[Work instructions]:
Repeat each line of the material below exactly.
————————
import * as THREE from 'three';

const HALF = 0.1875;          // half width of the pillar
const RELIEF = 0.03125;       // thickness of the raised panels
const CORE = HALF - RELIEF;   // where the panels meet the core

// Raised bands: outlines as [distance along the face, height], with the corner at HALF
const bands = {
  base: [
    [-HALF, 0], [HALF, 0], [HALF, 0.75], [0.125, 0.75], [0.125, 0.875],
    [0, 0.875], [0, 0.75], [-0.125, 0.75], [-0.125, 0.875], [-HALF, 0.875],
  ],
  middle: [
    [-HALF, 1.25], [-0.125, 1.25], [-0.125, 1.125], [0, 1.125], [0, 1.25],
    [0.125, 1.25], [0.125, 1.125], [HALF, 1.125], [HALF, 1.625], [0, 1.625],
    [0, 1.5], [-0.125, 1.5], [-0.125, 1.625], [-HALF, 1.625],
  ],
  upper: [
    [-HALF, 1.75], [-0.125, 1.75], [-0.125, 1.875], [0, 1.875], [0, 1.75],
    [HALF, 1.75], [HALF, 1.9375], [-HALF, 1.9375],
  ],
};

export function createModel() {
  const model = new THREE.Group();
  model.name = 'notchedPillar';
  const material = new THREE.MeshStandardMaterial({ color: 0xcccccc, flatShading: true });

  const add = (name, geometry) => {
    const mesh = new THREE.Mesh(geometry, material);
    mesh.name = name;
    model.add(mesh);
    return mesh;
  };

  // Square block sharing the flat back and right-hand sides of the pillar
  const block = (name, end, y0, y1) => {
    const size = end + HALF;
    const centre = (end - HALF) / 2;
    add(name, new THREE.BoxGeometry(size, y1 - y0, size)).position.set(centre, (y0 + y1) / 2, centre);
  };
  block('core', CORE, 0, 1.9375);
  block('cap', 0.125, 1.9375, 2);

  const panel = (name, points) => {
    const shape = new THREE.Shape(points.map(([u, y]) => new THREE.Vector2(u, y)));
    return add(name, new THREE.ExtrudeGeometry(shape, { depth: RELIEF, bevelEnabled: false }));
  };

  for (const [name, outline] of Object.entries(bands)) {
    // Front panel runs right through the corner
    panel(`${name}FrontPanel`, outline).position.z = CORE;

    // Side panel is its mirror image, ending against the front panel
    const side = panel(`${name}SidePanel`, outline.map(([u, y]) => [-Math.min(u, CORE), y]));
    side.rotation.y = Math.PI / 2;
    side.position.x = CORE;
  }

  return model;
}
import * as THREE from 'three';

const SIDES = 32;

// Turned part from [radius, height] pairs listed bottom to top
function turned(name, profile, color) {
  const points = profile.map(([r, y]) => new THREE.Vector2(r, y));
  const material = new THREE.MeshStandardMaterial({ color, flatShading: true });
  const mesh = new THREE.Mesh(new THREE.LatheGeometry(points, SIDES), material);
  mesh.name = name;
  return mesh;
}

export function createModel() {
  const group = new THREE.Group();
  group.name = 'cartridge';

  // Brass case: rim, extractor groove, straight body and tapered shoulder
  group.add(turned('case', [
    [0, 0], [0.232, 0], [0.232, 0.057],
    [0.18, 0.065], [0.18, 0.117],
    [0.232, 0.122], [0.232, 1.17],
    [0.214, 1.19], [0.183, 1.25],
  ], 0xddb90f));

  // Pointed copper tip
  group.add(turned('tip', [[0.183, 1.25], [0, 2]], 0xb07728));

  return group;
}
————————
[Exercise output]:
import * as THREE from 'three';

const HALF = 0.1875;          // half width of the pillar
const RELIEF = 0.03125;       // thickness of the raised panels
const CORE = HALF - RELIEF;   // where the panels meet the core

// Raised bands: outlines as [distance along the face, height], with the corner at HALF
const bands = {
  base: [
    [-HALF, 0], [HALF, 0], [HALF, 0.75], [0.125, 0.75], [0.125, 0.875],
    [0, 0.875], [0, 0.75], [-0.125, 0.75], [-0.125, 0.875], [-HALF, 0.875],
  ],
  middle: [
    [-HALF, 1.25], [-0.125, 1.25], [-0.125, 1.125], [0, 1.125], [0, 1.25],
    [0.125, 1.25], [0.125, 1.125], [HALF, 1.125], [HALF, 1.625], [0, 1.625],
    [0, 1.5], [-0.125, 1.5], [-0.125, 1.625], [-HALF, 1.625],
  ],
  upper: [
    [-HALF, 1.75], [-0.125, 1.75], [-0.125, 1.875], [0, 1.875], [0, 1.75],
    [HALF, 1.75], [HALF, 1.9375], [-HALF, 1.9375],
  ],
};

export function createModel() {
  const model = new THREE.Group();
  model.name = 'notchedPillar';
  const material = new THREE.MeshStandardMaterial({ color: 0xcccccc, flatShading: true });

  const add = (name, geometry) => {
    const mesh = new THREE.Mesh(geometry, material);
    mesh.name = name;
    model.add(mesh);
    return mesh;
  };

  // Square block sharing the flat back and right-hand sides of the pillar
  const block = (name, end, y0, y1) => {
    const size = end + HALF;
    const centre = (end - HALF) / 2;
    add(name, new THREE.BoxGeometry(size, y1 - y0, size)).position.set(centre, (y0 + y1) / 2, centre);
  };
  block('core', CORE, 0, 1.9375);
  block('cap', 0.125, 1.9375, 2);

  const panel = (name, points) => {
    const shape = new THREE.Shape(points.map(([u, y]) => new THREE.Vector2(u, y)));
    return add(name, new THREE.ExtrudeGeometry(shape, { depth: RELIEF, bevelEnabled: false }));
  };

  for (const [name, outline] of Object.entries(bands)) {
    // Front panel runs right through the corner
    panel(`${name}FrontPanel`, outline).position.z = CORE;

    // Side panel is its mirror image, ending against the front panel
    const side = panel(`${name}SidePanel`, outline.map(([u, y]) => [-Math.min(u, CORE), y]));
    side.rotation.y = Math.PI / 2;
    side.position.x = CORE;
  }

  return model;
}
import * as THREE from 'three';

const SIDES = 32;

// Turned part from [radius, height] pairs listed bottom to top
function turned(name, profile, color) {
  const points = profile.map(([r, y]) => new THREE.Vector2(r, y));
  const material = new THREE.MeshStandardMaterial({ color, flatShading: true });
  const mesh = new THREE.Mesh(new THREE.LatheGeometry(points, SIDES), material);
  mesh.name = name;
  return mesh;
}

export function createModel() {
  const group = new THREE.Group();
  group.name = 'cartridge';

  // Brass case: rim, extractor groove, straight body and tapered shoulder
  group.add(turned('case', [
    [0, 0], [0.232, 0], [0.232, 0.057],
    [0.18, 0.065], [0.18, 0.117],
    [0.232, 0.122], [0.232, 1.17],
    [0.214, 1.19], [0.183, 1.25],
  ], 0xddb90f));

  // Pointed copper tip
  group.add(turned('tip', [[0.183, 1.25], [0, 2]], 0xb07728));

  return group;
}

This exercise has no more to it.